What does the recent UK AR4 funding round mean for Energy Storage
Invinity’s Markets and Analytics Manager, Jeffrey Douglass, breaks down the key aspects of the AR4 auction round and outlines the opportunities presented.
Monday 18 July 2022
In early July, almost 11 GW of renewable generation capacity were accepted for Contract for Difference (CfD) contracts in the latest AR4 auction, reflecting the UK government’s commitment to supporting zero-emissions generation to improve energy security and deliver a net-zero electricity grid by 2035. The revenue security offered by these contracts will advance the pipeline of renewable generation projects, with contracts to start generating in the next 4 years, of which the largest pool is 7GW of offshore wind whose contracts start in 2026. All but 30 MW (which is allocated to Energy from Waste) have been granted to solar, wind and tidal generation, whose output naturally features hourly, daily, weekly and seasonal variability.
Above: Jeffrey Douglass and Simonas Vainauskas during a recent presentation of Invinity’s Energy Storage technology to members of RPS
This additional low-cost, inflexible electricity supply will increase the price volatility in energy markets, opening up intra-day price spreads that can be captured by energy storage.

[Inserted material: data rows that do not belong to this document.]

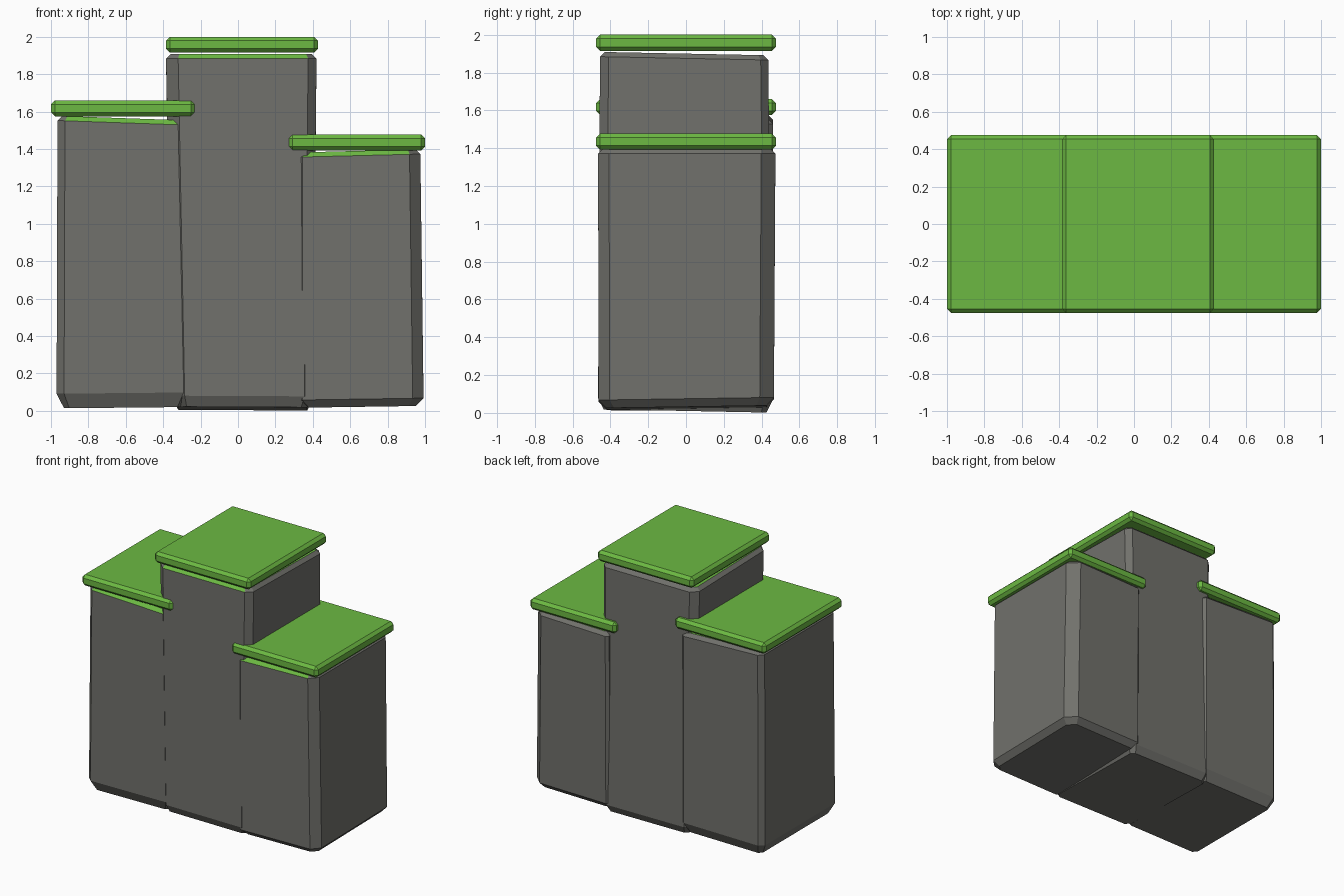
import bpy
import bmesh

cube = bpy.data.objects.get("Cube")
if cube:
    bpy.data.objects.remove(cube, do_unlink=True)


def material(name, colour):
    mat = bpy.data.materials.new(name)
    mat.use_nodes = True
    mat.diffuse_color = colour
    bsdf = mat.node_tree.nodes["Principled BSDF"]
    bsdf.inputs["Base Color"].default_value = colour
    bsdf.inputs["Roughness"].default_value = 0.8
    return mat


STONE = material("stone grey", (0.165, 0.165, 0.150, 1))
GRASS = material("grass green", (0.150, 0.485, 0.055, 1))


def make_object(name, bm, mats):
    bmesh.ops.recalc_face_normals(bm, faces=bm.faces)
    mesh = bpy.data.meshes.new(name)
    for mat in mats:
        mesh.materials.append(mat)
    bm.to_mesh(mesh)
    bm.free()
    obj = bpy.data.objects.new(name, mesh)
    bpy.context.collection.objects.link(obj)
    return obj


def ring(bm, x, y, z, cuts, inset=0, tilt=(0, 0)):
    """Rectangle with four cut corners, from front -x anticlockwise."""
    x0, x1, y0, y1 = x[0] + inset, x[1] - inset, y[0] + inset, y[1] - inset
    a, b, c, d = cuts
    points = [(x0, y0 + a), (x0 + a, y0), (x1 - b, y0), (x1, y0 + b),
              (x1, y1 - c), (x1 - c, y1), (x0 + d, y1), (x0, y1 - d)]
    mid = (x0 + x1) / 2
    return [bm.verts.new((px, py, z + tilt[0] * (px - mid) + tilt[1] * py))
            for px, py in points]


def rock(name, low, high, cuts, heights, base_tilt, top_tilt, base_inset):
    """Roughly hewn block: chamfered base, leaning sides, tilted green top."""
    bm = bmesh.new()
    base, skirt, top = heights
    small = [c * 0.7 for c in cuts]
    rings = [ring(bm, *low, base, small, base_inset, base_tilt),
             ring(bm, *low, skirt, cuts, 0, base_tilt),
             ring(bm, *high, top - 0.025, cuts, 0, top_tilt),
             ring(bm, *high, top, small, 0.025, top_tilt)]
    for lower, upper in zip(rings, rings[1:]):
        for i in range(8):
            j = (i + 1) % 8
            bm.faces.new((lower[i], lower[j], upper[j], upper[i]))
    bm.faces.new(rings[0][::-1])
    bm.faces.new(rings[-1])
    bmesh.ops.recalc_face_normals(bm, faces=bm.faces)
    # Grass shows on the top and its front bevel
    for face in bm.faces:
        n = face.normal
        face.material_index = int(n.z > 0.9 or (n.z > 0.4 and n.y < -0.6))
    return make_object(name, bm, [STONE, GRASS])


def cap(name, x, z):
    """Flat slab of grass with chamfered edges."""
    bm = bmesh.new()
    bmesh.ops.create_cube(bm, size=1)
    for v in bm.verts:
        v.co = (x[0] if v.co.x < 0 else x[1],
                v.co.y * 0.95,
                z[0] if v.co.z < 0 else z[1])
    bmesh.ops.bevel(bm, geom=bm.edges[:], offset=0.021, segments=1,
                    affect='EDGES')
    return make_object(name, bm, [GRASS])


# Rock blocks
rock("right_rock", ((-0.97, -0.27), (-0.46, 0.46)),
     ((-0.965, -0.27), (-0.45, 0.46)), (0.04, 0.02, 0.03, 0.035),
     (0.017, 0.095, 1.565), (0.01, 0), (-0.035, 0), 0.04)
rock("centre_rock", ((-0.35, 0.40), (-0.465, 0.455)),
     ((-0.385, 0.42), (-0.455, 0.435)), (0.065, 0.045, 0.04, 0.05),
     (0.012, 0.07, 1.90), (-0.005, -0.02), (0, -0.02), 0.03)
rock("left_rock", ((0.335, 0.992), (-0.462, 0.465)),
     ((0.335, 0.975), (-0.465, 0.473)), (0.01, 0.058, 0.075, 0.02),
     (0.028, 0.07, 1.39), (0.015, 0.015), (0.025, 0), 0.04)

# Grass caps
cap("right_grass_cap", (-1.0, -0.23), (1.575, 1.66))
cap("centre_grass_cap", (-0.385, 0.427), (1.915, 2.0))
cap("left_grass_cap", (0.27, 1.0), (1.392, 1.478))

With a close-to-zero marginal cost of generation, these assets shift the marginal generation price stack when the sun shines or the wind blows towards lower-cost marginal plant, reducing prices in wholesale electricity markets. As a result of both falling capture prices and lower utilisation, fossil-fuelled generation will have to resort to recovering more of their costs through the capacity market which is designed to maintain system security. These inflexible assets also push additional value into the Balancing Mechanism which is used by the Energy System Operator to address system stability issues (e.g. maintaining minimum inertial generation, managing network congestion) and to correct energy imbalance (e.g. caused by generation forecast errors). With a capture price guaranteed by the CfD, these assets are pushing the bid price (the price a generator will pay not to have to operate) below zero when excess wind needs to be turned down. All of this adds up to increasing price spreads and increasing tradeable volumes for energy storage, boosting asset value.
A change in regulation for this latest auction round (and now retrospectively applied to previous CfD assets) is that renewable developers are freer to benefit from coupling energy storage, such as a high-throughput flow battery, with on-site generation. Provided they can demonstrate that the energy discharged from the storage asset is metered separately from the generator with the CfD, generators are able to take advantage of high, volatile peak-time prices by opting to charge storage instead of accepting the CfD price. This upside opportunity adds to the value of co-locating generation and storage assets.
At a system level, these auctions are pushing towards UK government targets of increasing offshore wind capacity to 50 GW by 2030, in line with the capacity buildout included in National Grid Future Energy Scenario. These generators will be competing for limited network capacity, requiring costly additional network investment to avoid excessive curtailment, and increasing volumes and price volatility in the Balancing Mechanism to balance the system until this can be delivered. Analysis carried out as part of the Network Options Assessment program have highlighted the implications of renewable buildout for constraint costs which, in the Leading the Way scenario, are predicted rise to £2.3bn per year in 2026. These costs will be paid to dispatchable generators, including energy storage which increases the utilisation of zero-carbon generation instead of replacing it with high-carbon generation.
Above: Modelled Constraint Costs after NOA6 optimal reinforcements. Source: National Grid ESO
These technical and market fundamentals present a strong long-term policy (and economic) outlook for the value of energy storage in an increasingly decarbonised electricity system, despite short-term pile-in to natural gas.